"Good" and "evil" are inappropriate words to use in discussing governments. They ignore or conceal the complexities of reality. It is much more useful to examine the causes and effects of individual government actions. Who benefits, and who suffers?

Some government actions have the effect of benefitting a small group of actors whose interests are not those of the people they supposedly represent. Some government actions are apparently altruistic, and yet would better be described as "win-win" situations (ex: the Marshall Plan, the G.I. Bill). Some governments, for a variety of domestic and international reasons, are able to plan further in advance than others.
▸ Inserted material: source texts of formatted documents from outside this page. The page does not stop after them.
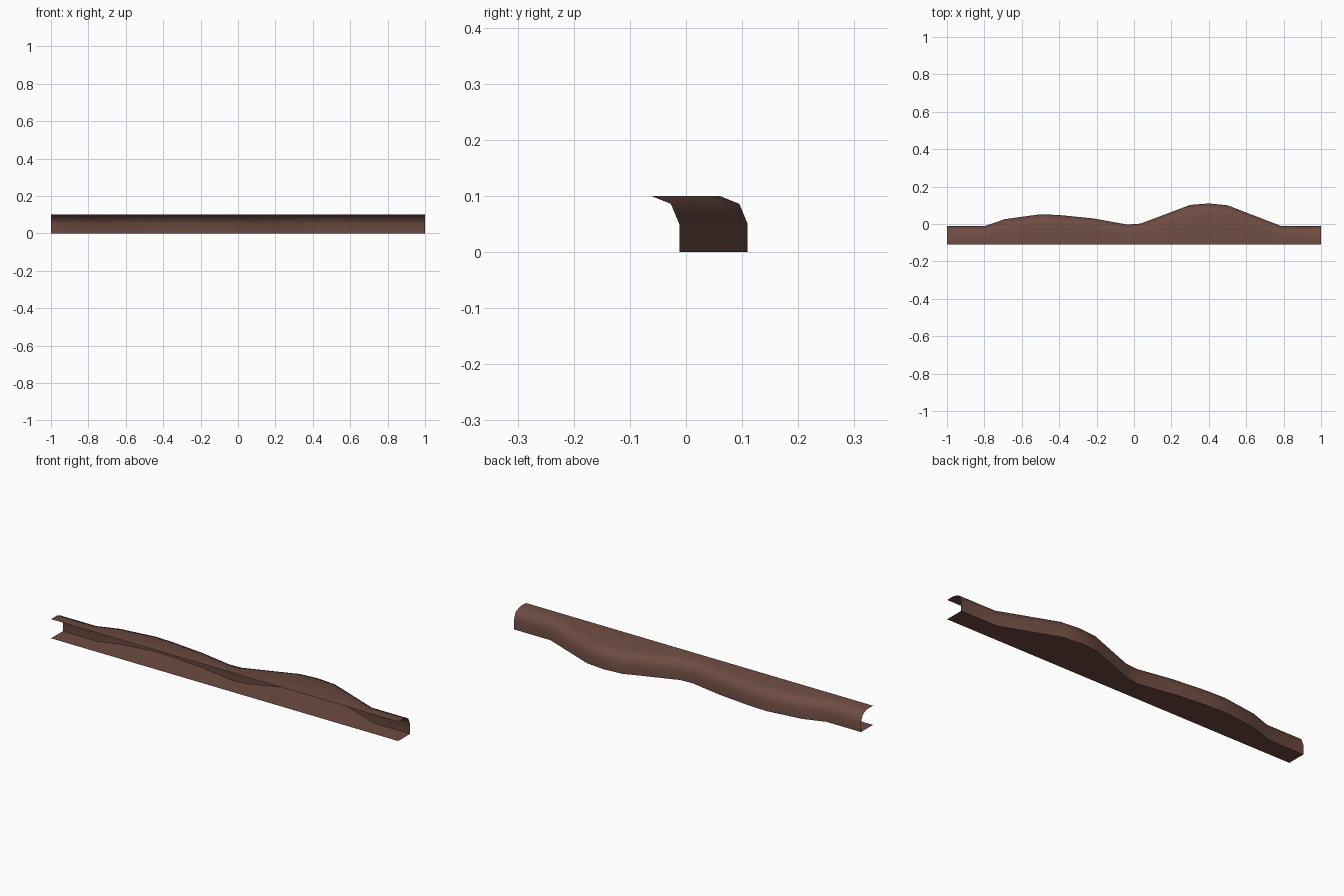
import bpy, bmesh, math

if "Cube" in bpy.data.objects:
    bpy.data.objects.remove(bpy.data.objects["Cube"])

# Material
brown = bpy.data.materials.new("earth brown")
brown.diffuse_color = (0.153, 0.072, 0.053, 1)
brown.use_nodes = True
brown.node_tree.nodes["Principled BSDF"].inputs["Base Color"].default_value = brown.diffuse_color

# Wavy back line in plan (x, y)
back_line = [(-1, -0.012), (-0.8, -0.012), (-0.69, 0.026), (-0.5, 0.052), (-0.4, 0.048),
             (-0.22, 0.03), (-0.035, -0.003), (0.035, 0.002), (0.3, 0.102), (0.4, 0.11),
             (0.5, 0.1), (0.79, -0.012), (1, -0.012)]
# Rounded wall section: (offset forward from the back line, z)
section = [(0, 0), (0, 0.05), (0.015, 0.086), (0.05, 0.1)]
FRONT = -0.11

# Open-fronted ledge: floor, wavy back wall with rounded shoulder, flat top
bm = bmesh.new()
rows = []
for x, y in back_line:
    pts = [(x, FRONT, 0)] + [(x, y - o, z) for o, z in section] + [(x, FRONT, 0.1)]
    rows.append([bm.verts.new(p) for p in pts])
for a, b in zip(rows, rows[1:]):
    for i in range(len(a) - 1):
        bm.faces.new((a[i], a[i + 1], b[i + 1], b[i]))
bm.normal_update()
# Outward direction: the floor must face down
floor = min(bm.faces, key=lambda f: f.calc_center_median().z)
if floor.normal.z > 0:
    bmesh.ops.reverse_faces(bm, faces=bm.faces[:])

mesh = bpy.data.meshes.new("wavy_ledge")
bm.to_mesh(mesh)
bm.free()
mesh.materials.append(brown)
ledge = bpy.data.objects.new("wavy_ledge", mesh)
bpy.context.collection.objects.link(ledge)
bpy.context.view_layer.objects.active = ledge
ledge.select_set(True)
bpy.ops.object.shade_smooth_by_angle(angle=math.radians(60))
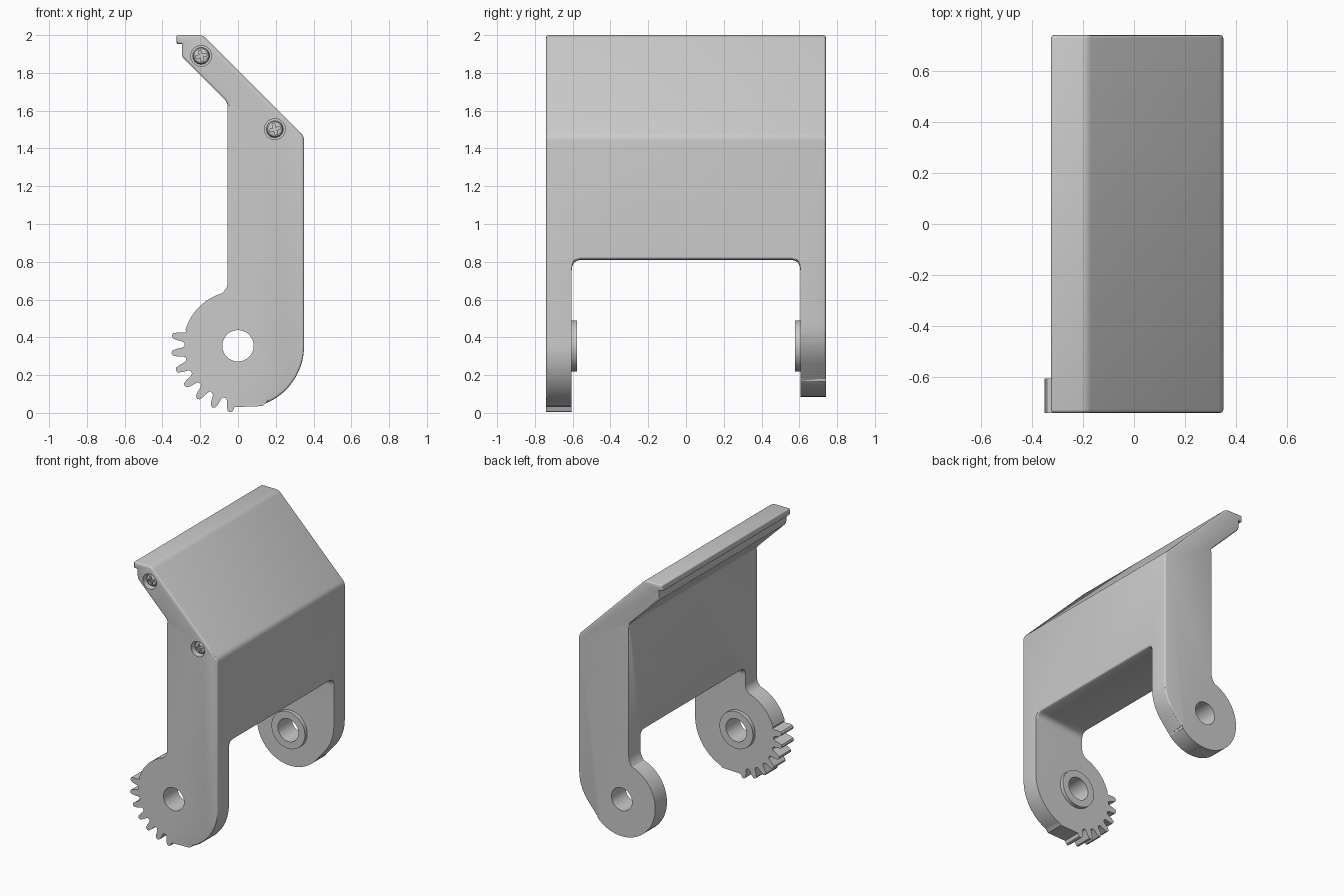
import bpy, bmesh, math
from math import radians, cos, sin
from mathutils import Vector

if "Cube" in bpy.data.objects:
    bpy.data.objects.remove(bpy.data.objects["Cube"])

HUB = (0.0, 0.355)      # hinge centre in x, z
HALF = 0.74             # half width in y
INNER = 0.605           # inner face of the legs


def arc(r, a0, a1, n, c=HUB):
    return [(c[0] + r * cos(radians(a0 + (a1 - a0) * i / n)),
             c[1] + r * sin(radians(a0 + (a1 - a0) * i / n))) for i in range(n + 1)]


def rounded(points, n=5):
    """Round the corners of an outline; each corner is (u, v, trim length)."""
    out = []
    for i, p in enumerate(points):
        b = Vector(p[:2])
        t = p[2] if len(p) > 2 else 0
        if not t:
            out.append(tuple(b))
            continue
        a, c = Vector(points[i - 1][:2]), Vector(points[(i + 1) % len(points)][:2])
        s, e = b + (a - b).normalized() * t, b + (c - b).normalized() * t
        for k in range(n + 1):
            f = k / n
            out.append(tuple(s * (1 - f) ** 2 + b * 2 * f * (1 - f) + e * f * f))
    return out


def loft(name, rings, bevel_pick=None, width=0.012):
    """Closed solid through rings of equal point count."""
    bm = bmesh.new()
    loops = [[bm.verts.new(p) for p in ring] for ring in rings]
    n = len(loops[0])
    for a, b in zip(loops, loops[1:]):
        for i in range(n):
            bm.faces.new((a[i], a[(i + 1) % n], b[(i + 1) % n], b[i]))
    bm.faces.new(loops[0])
    bm.faces.new(loops[-1])
    bmesh.ops.recalc_face_normals(bm, faces=bm.faces)
    if bevel_pick:
        edges = [e for e in bm.edges if all(bevel_pick(v.co) for v in e.verts)]
        bmesh.ops.bevel(bm, geom=edges, offset=width, segments=3, profile=0.5,
                        affect='EDGES', clamp_overlap=False)
    mesh = bpy.data.meshes.new(name)
    bm.to_mesh(mesh)
    bm.free()
    ob = bpy.data.objects.new(name, mesh)
    bpy.context.collection.objects.link(ob)
    return ob


def prism(name, outline, y0, y1, **kw):
    return loft(name, [[(u, y, v) for u, v in outline] for y in (y0, y1)], **kw)


def disc(name, c, r, y0, y1, n=48):
    return prism(name, arc(r, 0, 360, n, c)[:-1], y0, y1)


def combine(ob, other, op):
    m = ob.modifiers.new(op, 'BOOLEAN')
    m.operation, m.object, m.solver = op, other, 'EXACT'
    bpy.context.view_layer.objects.active = ob
    bpy.ops.object.modifier_apply(modifier=m.name)
    bpy.data.objects.remove(other)


def smooth(ob):
    bpy.ops.object.select_all(action='DESELECT')
    ob.select_set(True)
    bpy.context.view_layer.objects.active = ob
    bpy.ops.object.shade_smooth_by_angle(angle=radians(30))


# shared upper outline: lip, sloped plate, wall
upper_left = [(-0.325, 2.0, 0.01), (-0.325, 1.953, 0.008), (-0.297, 1.953),
              (-0.297, 1.885, 0.02), (-0.055, 1.643, 0.02),
              (-0.055, 0.685), (-0.06, 0.662)]
upper_right = [(0.35, 1.465, 0.025), (-0.185, 2.0, 0.025)]

# gear sector on the front leg
teeth = []
for i in range(7):
    a = 171 + i * 15.35
    for da, r in ((-6, .284), (-4.6, .295), (-3.6, .325), (-2.2, .348), (0, .354),
                  (2.2, .348), (3.6, .325), (4.6, .295), (6, .284)):
        teeth += arc(r, a + da, a + da, 1)[:1]
teeth = teeth[:-2]

front_outline = rounded(upper_left + [(-0.074, 0.645)] + arc(0.291, 107, 163, 14) + teeth
                        + [(0.13, 0.036)] + arc(0.33, -68, 0, 18, (0.02, 0.355))
                        + upper_right)
back_outline = rounded(upper_left[:-1] + [(-0.06, 0.65), (-0.074, 0.625)]
                       + arc(0.27, 108, 320, 50) + [(0.35, 0.351, 0.12)] + upper_right)

# front and back halves of the bracket
bracket = prism("hinge_bracket", front_outline, -HALF, 0,
                bevel_pick=lambda p: p.y < -0.7 and (p.x > 0.14 or p.z > 0.7))
back_half = prism("back_half", back_outline, 0, HALF,
                  bevel_pick=lambda p: p.y > 0.7 and (p.x > 0.2 or p.z > 0.7))
combine(bracket, back_half, 'UNION')

# opening between the legs, flared at its upper rims
rings = []
for x, top in ((-0.6, .826), (-0.057, .826), (-0.052, .816), (-0.04, .81),
               (0.334, .81), (0.346, .816), (0.352, .826), (0.6, .826)):
    shape = rounded([(-INNER, -0.2), (INNER, -0.2), (INNER, top, 0.055), (-INNER, top, 0.055)], 8)
    rings.append([(x, u, v) for u, v in shape])
combine(bracket, loft("opening", rings), 'DIFFERENCE')

# hub bosses and hinge hole
for s in (-1, 1):
    combine(bracket, disc("boss", HUB, 0.135, s * 0.63, s * 0.578), 'UNION')
combine(bracket, disc("hinge_hole", HUB, 0.083, -1, 1), 'DIFFERENCE')

# recessed cross-head screws in the front side
for i, c in enumerate(((-0.195, 1.89), (0.195, 1.502))):
    combine(bracket, disc("recess", c, 0.055, -0.8, -0.69), 'DIFFERENCE')
    head = loft(f"screw_{i + 1}", [[(u, y, v) for u, v in arc(r, 0, 360, 32, c)[:-1]]
                                   for r, y in ((.028, -.722), (.038, -.718), (.044, -.708),
                                                (.045, -.685))])
    w, l = 0.007, 0.03
    cross = [(w, w), (w, l), (-w, l), (-w, w), (-l, w), (-l, -w),
             (-w, -w), (-w, -l), (w, -l), (w, -w), (l, -w), (l, w)]
    t = radians(15)
    cross = [(c[0] + u * cos(t) - v * sin(t), c[1] + u * sin(t) + v * cos(t)) for u, v in cross]
    combine(head, prism("cross_slot", cross, -0.75, -0.703), 'DIFFERENCE')
    smooth(head)
smooth(bracket)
It is utterly beside the point to damn governments as "evil," or to praise them as "good." This is the sort of tidy and wildly incomplete analysis that has led to great suffering in Iraq, to name just one example.

Regarding the Vietnam war, the vast majority of American involvement was over just ten years, from the Gulf of Tonkin incident till the US withdrew in April 1975. As Calkins pointed out, US forces won almost every battle they fought. But the war was not winnable with only military means. Because it lacked cultural awareness, an understanding of the appeal to the Vietnamese of Communism and nationalism, and a clear definition of "victory" (body counts? villages taken? social reform?) the American war effort (like the French before it) was doomed, regardless of battlefield successes.

Ignorance causes far more suffering than any idealized form of "evil."